Dietary Components Are Key

Evidence suggests that dietary patterns have a lot to do with the development of heart disease. A study conducted by nutritional biochemist Alice Lichtenstein and colleagues has found that sticking to the Dietary Guidelines for Americans 2005 reduced the progression of arterial plaque--the buildup of fatty deposits in artery walls--in women who already had the disease. The guidelines provide authoritative advice about how dietary habits can promote health and reduce risk for major chronic illnesses.

Dr. Lichtenstein is Director of the Cardiovascular Nutrition Laboratory at the Jean Mayer U.S. Department of Agriculture's Human Nutrition Research Center on Aging at Tufts University in Boston, Massachusetts. Her study examined data on eating patterns of 224 postmenopausal women. Multiple angiographs, which measure the degree of coronary artery disease, were taken of each volunteer at the beginning and end of a three-year study period. The researchers used a comprehensive measurement to score adherence to both individual and overall dietary components of the guidelines. They also used a mathematical method known as regression analysis to assess diet-disease associations. The women who showed a greater adherence to the overall guidelines had less progression of atherosclerotic lesions over the three-year period.

She explained: "We established that individual dietary components do not have the same weight as the total diet in terms of describing diet-disease relationship. This is important from a public health perspective, because the work supports the development of effective dietary guidance for preventing health problems."

The finding highlights the need for more sophisticated approaches to assessing the effect of dietary recommendations on various chronic diseases, wrote the authors.

Food Chemical Findings

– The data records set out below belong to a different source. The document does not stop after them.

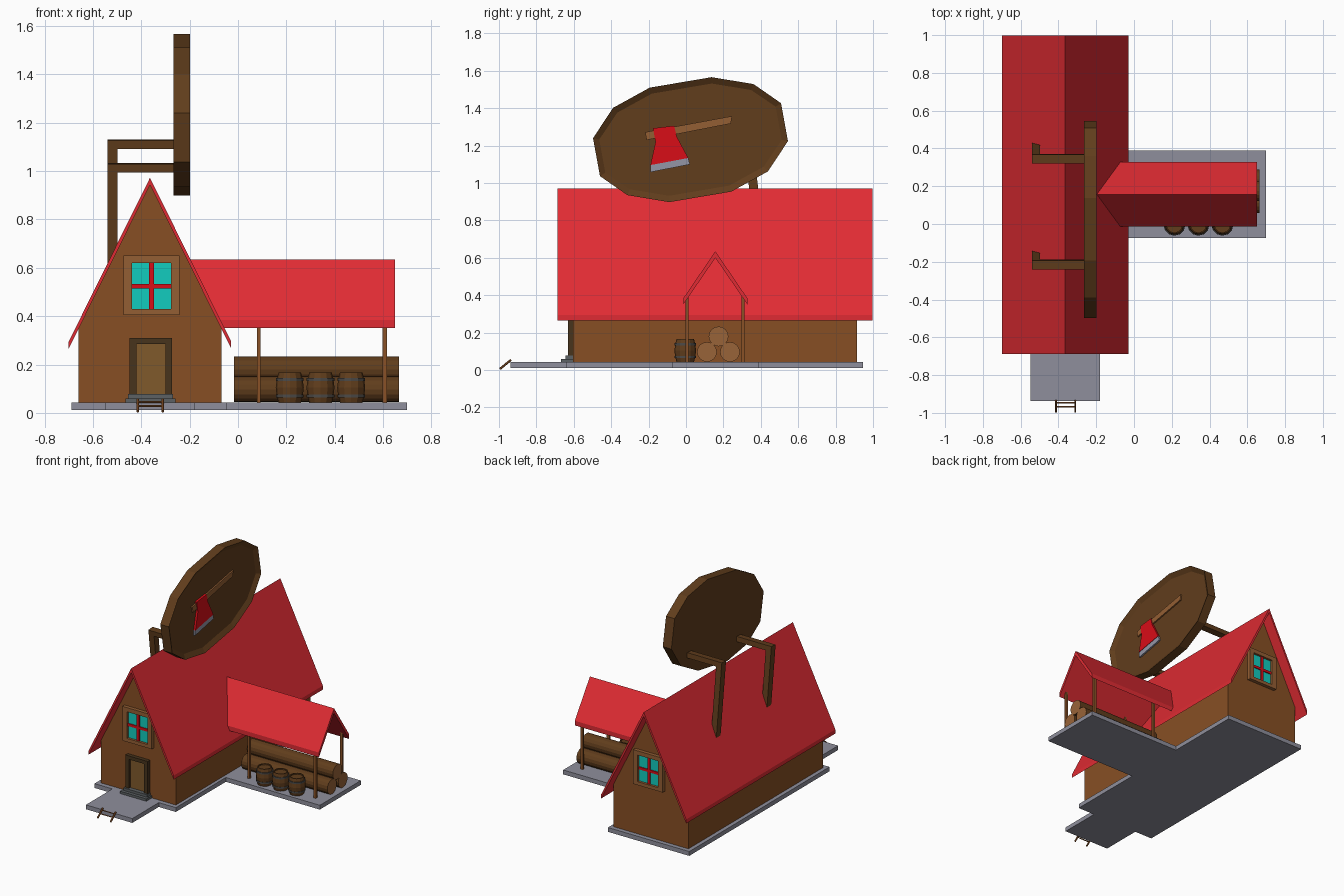
import bpy, bmesh, math
from mathutils import Vector, Matrix, Color

if "Cube" in bpy.data.objects:
    bpy.data.objects.remove(bpy.data.objects["Cube"])


def mat(name, r, g, b):
    m = bpy.data.materials.new(name)
    c = Color((r, g, b)).from_srgb_to_scene_linear()
    m.diffuse_color = (c.r, c.g, c.b, 1)
    m.use_nodes = True
    m.node_tree.nodes["Principled BSDF"].inputs["Base Color"].default_value = m.diffuse_color
    return m


RED = mat("roof_red", .88, .17, .2)
PAINT = mat("paint_red", .85, .05, .09)
WALL = mat("wall_wood", .53, .31, .14)
DARK = mat("dark_wood", .38, .24, .11)
TRIM = mat("trim_wood", .58, .37, .2)
DOOR = mat("door_wood", .5, .35, .17)
FRAME = mat("door_frame_wood", .28, .2, .11)
POLE = mat("pole_wood", .54, .32, .15)
LOGEND = mat("log_end", .6, .39, .22)
STONE = mat("stone", .56, .56, .61)
STEP = mat("step_stone", .36, .38, .39)
GLASS = mat("glass", .07, .8, .75)
METAL = mat("hoop_metal", .3, .29, .28)
BLADE = mat("blade_steel", .58, .59, .65)


def finish(name, bm, *mats):
    bmesh.ops.recalc_face_normals(bm, faces=bm.faces)
    me = bpy.data.meshes.new(name)
    bm.to_mesh(me)
    bm.free()
    for m in mats:
        me.materials.append(m)
    ob = bpy.data.objects.new(name, me)
    bpy.context.collection.objects.link(ob)
    return ob


def prism(name, pts, axis, a, b, m):
    """Extrude a 2D outline along an axis from a to b."""
    place = {'x': lambda p, t: (t, p[0], p[1]),
             'y': lambda p, t: (p[0], t, p[1]),
             'z': lambda p, t: (p[0], p[1], t)}[axis]
    bm = bmesh.new()
    lo = [bm.verts.new(place(p, a)) for p in pts]
    hi = [bm.verts.new(place(p, b)) for p in pts]
    bm.faces.new(lo)
    bm.faces.new(hi)
    n = len(pts)
    for i in range(n):
        j = (i + 1) % n
        bm.faces.new((lo[i], lo[j], hi[j], hi[i]))
    return finish(name, bm, m)


def box(name, x0, x1, y0, y1, z0, z1, m):
    return prism(name, [(x0, y0), (x1, y0), (x1, y1), (x0, y1)], 'z', min(z0, z1), max(z0, z1), m)


def rod(name, p, q, r, m, sides=8, cap=None):
    p, q = Vector(p), Vector(q)
    d = q - p
    bm = bmesh.new()
    bmesh.ops.create_cone(bm, cap_ends=True, segments=sides, radius1=r, radius2=r, depth=d.length)
    if cap:
        for f in bm.faces:
            f.material_index = int(abs(f.normal.z) > .9)
    rot = d.to_track_quat('Z', 'Y').to_matrix().to_4x4()
    bm.transform(Matrix.Translation((p + q) / 2) @ rot)
    return finish(name, bm, m, *([cap] if cap else []))


def lathe(name, profile, cx, cy, m, sides=12):
    bm = bmesh.new()
    rings = [[bm.verts.new((cx + r * math.cos(2 * math.pi * i / sides),
                            cy + r * math.sin(2 * math.pi * i / sides), z))
              for i in range(sides)] for r, z in profile]
    for a, b in zip(rings, rings[1:]):
        for i in range(sides):
            j = (i + 1) % sides
            bm.faces.new((a[i], a[j], b[j], b[i]))
    bm.faces.new(rings[0])
    bm.faces.new(rings[-1])
    return finish(name, bm, m)


CX = -.364   # centre line of the cabin

# Stone slab under cabin, porch and shelter
prism("stone_slab", [(-.688, -.638), (-.547, -.638), (-.547, -.937), (-.18, -.937), (-.18, -.638),
                     (-.045, -.638), (-.045, -.073), (.698, -.073), (.698, .39), (-.045, .39),
                     (-.045, .946), (-.688, .946)], 'z', .012, .043, STONE)

# Cabin walls and roof
prism("cabin_walls", [(-.66, .043), (-.068, .043), (-.068, .35), (CX, .943), (-.66, .35)],
      'y', -.605, .915, WALL)
prism("cabin_roof", [(-.70, .295), (CX, .972), (-.028, .295), (-.028, .266), (CX, .942), (-.70, .266)],
      'y', -.687, .998, RED)

# Shelter roof, its inner end cut to the cabin roof slope
shelter = prism("shelter_roof", [(-.014, .384), (.157, .635), (.328, .384), (.328, .351), (.157, .6), (-.014, .351)],
                'x', -.1, .65, RED)
for v in shelter.data.vertices:
    if v.co.x < 0:
        v.co.x = CX + (.972 - v.co.z) / 2 - .01
for x, w in ((.085, .007), (.607, .01)):
    for y in (.006, .305):
        box("shelter_post", x - w, x + w, y - .008, y + .008, .043, .4, POLE)

# Stacked logs
for y, z in ((.112, .097), (.235, .097), (.174, .18)):
    rod("log", (-.016, y, z), (.665, y, z), .053, DARK, 16, LOGEND)

# Barrels with hoops
for x in (.214, .341, .468):
    lathe("barrel", [(.047, .043), (.054, .072), (.058, .104), (.054, .136), (.047, .166), (.041, .166), (.041, .158)],
          x, -.004, DARK)
    for z in (.07, .138):
        lathe("barrel_hoop", [(.05, z - .006), (.057, z - .006), (.057, z + .006), (.05, z + .006)],
              x, -.004, METAL)

# Gable windows, front and back
for wall, s in ((-.605, -1), (.915, 1)):
    def slab(name, x0, x1, z0, z1, d, m):
        ys = sorted((wall - s * .005, wall + s * d))
        box(name, x0, x1, ys[0], ys[1], z0, z1, m)
    slab("window_frame_left", -.474, -.438, .405, .65, .025, TRIM)
    slab("window_frame_right", -.276, -.241, .405, .65, .025, TRIM)
    slab("window_frame_bottom", -.438, -.276, .405, .43, .025, TRIM)
    slab("window_frame_top", -.438, -.276, .62, .65, .025, TRIM)
    slab("window_glass", -.438, -.276, .43, .62, .008, GLASS)
    slab("window_bar_upright", -.367, -.347, .43, .62, .016, PAINT)
    slab("window_bar_cross", -.438, -.276, .515, .533, .015, PAINT)

# Door, frame and steps
box("door_frame_left", -.448, -.42, -.632, -.6, .043, .31, FRAME)
box("door_frame_right", -.3, -.272, -.632, -.6, .043, .31, FRAME)
box("door_frame_top", -.42, -.3, -.632, -.6, .285, .31, FRAME)
box("door", -.42, -.3, -.616, -.6, .043, .285, DOOR)
box("door_step_lower", -.465, -.258, -.668, -.6, .043, .06, STEP)
box("door_step_upper", -.455, -.268, -.645, -.6, .06, .078, STEP)

# Short ladder at the porch edge
for x in (-.414, -.311):
    rod("ladder_rail", (x, -.995, .006), (x, -.935, .055), .006, POLE, 6)
for y, z in ((-.968, .028), (-.947, .045)):
    rod("ladder_rung", (-.414, y, z), (-.311, y, z), .004, POLE, 6)

# Twelve-sided sign board with a recessed face
SY, SZ = .024, 1.232
half = [(.113, .334), (.337, .297), (.484, .195), (.521, -.008), (.414, -.17), (.218, -.278)]
outline = [(SY + s * y, SZ + s * z) for s in (1, -1) for y, z in half]
sign = prism("sign_board", outline, 'x', -.266, -.198, DARK)
bm = bmesh.new()
bm.from_mesh(sign.data)
face = [f for f in bm.faces if f.normal.x > .9]
bmesh.ops.inset_region(bm, faces=face, thickness=.034)
bmesh.ops.translate(bm, verts=face[0].verts, vec=(-.02, 0, 0))
bm.to_mesh(sign.data)
bm.free()

# Axe emblem on the sign
prism("axe_handle", [(-.219, 1.272), (.246, 1.358), (.24, 1.318), (-.21, 1.23)], 'x', -.222, -.208, TRIM)
prism("axe_head", [(-.176, 1.293), (-.064, 1.306), (-.05, 1.25), (.012, 1.134), (-.19, 1.096), (-.163, 1.22)],
      'x', -.222, -.203, PAINT)
prism("axe_blade", [(-.19, 1.096), (.012, 1.134), (.021, 1.1), (-.19, 1.058)], 'x', -.222, -.206, BLADE)

# Leaning brackets that carry the sign
for y, top in ((.343, 1.131), (-.217, 1.033)):
    w, low = .024, .6
    lean = (top - low) * .12
    prism("sign_bracket_post", [(y - w, top - .004), (y + w, top), (y + w + lean, low), (y - w + lean, low)],
          'x', -.54, -.498, DARK)
    prism("sign_bracket_arm", [(y - w, top - .004), (y + w, top), (y + w + .004, top - .036), (y - w + .004, top - .04)],
          'x', -.499, -.26, DARK)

Some consumers clearly are striving to eat well as a way to prevent or delay heart problems that eventually could require taking prescription medications. In response, food companies are adding naturally occurring nutrients to foods in higher-than-natural concentration as a way of helping consumers.

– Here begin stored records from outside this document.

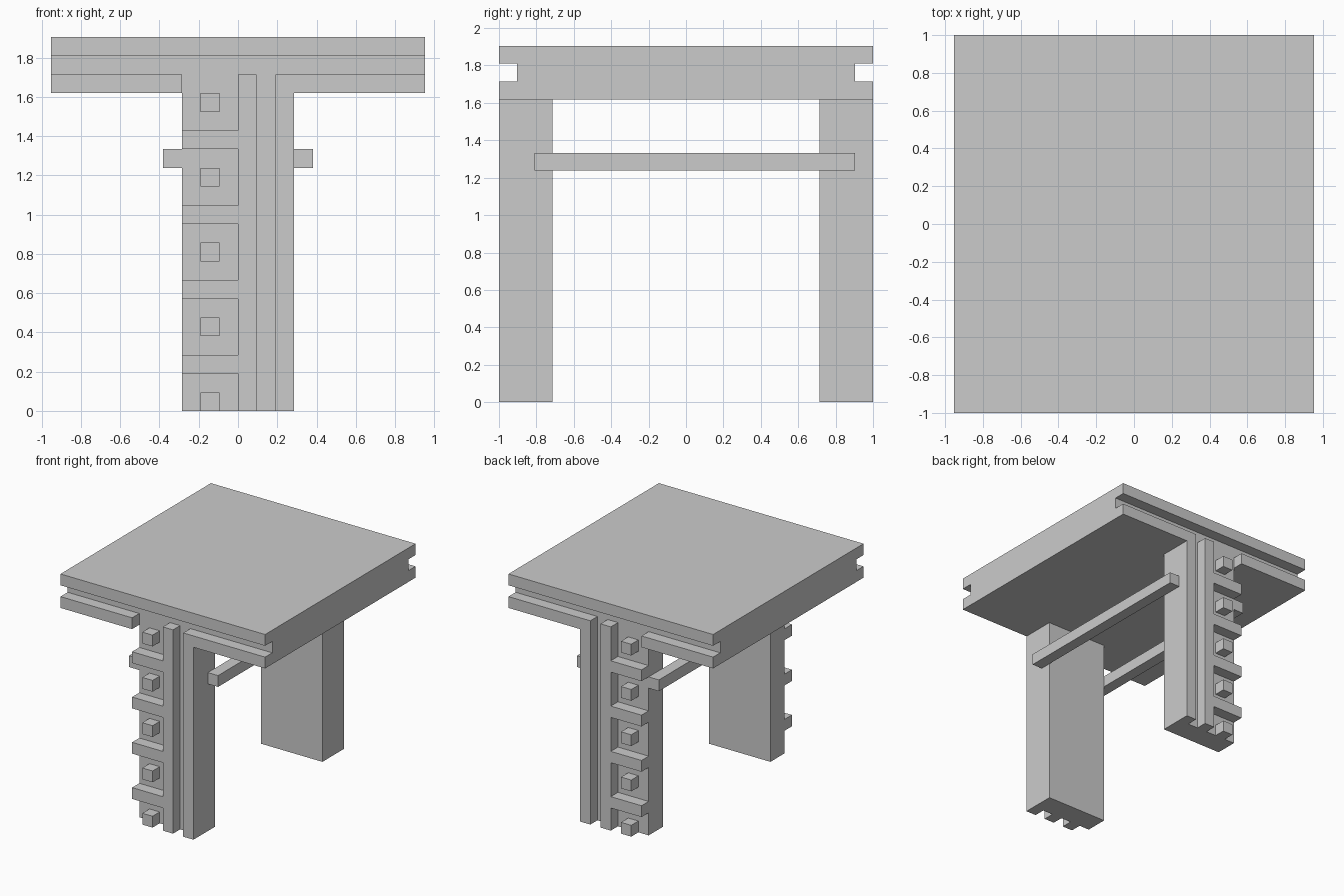
import bpy, bmesh
from mathutils import Vector

if "Cube" in bpy.data.objects:
    bpy.data.objects.remove(bpy.data.objects["Cube"])

U = 2 / 21  # the whole design sits on a grid of this size


def extrude(name, outline, axis, start, end, mirror_y=False):
    """Extrude a closed outline along 'x' (outline = y, z) or 'y' (outline = x, z)."""
    bm = bmesh.new()
    if axis == 'x':
        pts, move = [(start, a, b) for a, b in outline], (end - start, 0, 0)
    else:
        pts, move = [(a, start, b) for a, b in outline], (0, end - start, 0)
    face = bm.faces.new([bm.verts.new(Vector(p) * U) for p in pts])
    new = bmesh.ops.extrude_face_region(bm, geom=[face], use_keep_orig=True)['geom']
    bmesh.ops.translate(bm, vec=Vector(move) * U,
                        verts=[g for g in new if isinstance(g, bmesh.types.BMVert)])
    bmesh.ops.recalc_face_normals(bm, faces=bm.faces)
    mesh = bpy.data.meshes.new(name)
    bm.to_mesh(mesh)
    bm.free()
    obj = bpy.data.objects.new(name, mesh)
    bpy.context.collection.objects.link(obj)
    if mirror_y:
        mod = obj.modifiers.new("Mirror", 'MIRROR')
        mod.use_axis = (False, True, False)
        mod.use_mirror_merge = False
    return obj


def rect(a0, a1, b0, b1):
    return [(a0, b0), (a1, b0), (a1, b1), (a0, b1)]


# Tabletop: overhanging top board over a narrower core
extrude("tabletop", [(-9.5, 17), (9.5, 17), (9.5, 19), (10.5, 19), (10.5, 20),
                     (-10.5, 20), (-10.5, 19), (-9.5, 19)], 'x', -10, 10)

# Legs, front and back
extrude("legs", rect(-3, 3, 0, 17), 'y', -9.5, -7.5, True)

# Raised face trim: lower rim on the left
extrude("left_rim", rect(-10, -3, 17, 18), 'y', -10.5, -9.5, True)

# Right rim running down into the outer leg strip
extrude("right_rim_and_strip", [(2, 0), (3, 0), (3, 17), (10, 17), (10, 18), (2, 18)],
        'y', -10.5, -9.5, True)

# Centre strip with comb-like bars reaching to the left
comb = [(1, 18), (1, 0), (0, 0)]
for z in range(2, 15, 4):
    comb += [(0, z), (-3, z), (-3, z + 1), (0, z + 1)]
comb.append((0, 18))
extrude("comb_strip", comb, 'y', -10.5, -9.5, True)

# Small cubes between the bars
for i, z in enumerate(range(0, 17, 4)):
    extrude(f"leg_stud_{i + 1}", rect(-2, -1, z, z + 1), 'y', -10.5, -9.5, True)

# Side rails joining the legs
extrude("right_rail", rect(3, 4, 13, 14), 'y', -8.5, 9.5)
extrude("left_rail", rect(-4, -3, 13, 14), 'y', -9.5, 9.5)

Phytosterols are sterols and stanols, compounds found in small quantities in plants. When consumed by humans in large quantities, phytosterols reduce arterial plaque buildup. In plants, these compounds are similar in structure and function to cholesterol, and in humans they work by blocking the absorption of cholesterol in the small intestine.

"Phytosterols are not naturally found in any one food serving in high enough levels to have an effect on cardiovascular disease," says Dr. Lichtenstein.

Numerous clinical trials have shown that consuming foods enriched with at least 0.8 grams and up to 3 grams of plant sterols or stanols daily lowers serum low-density lipoprotein-cholesterol (LDL-C) levels. By comparison, we would have to eat at least 100 or more carrots to get the equivalent of 0. …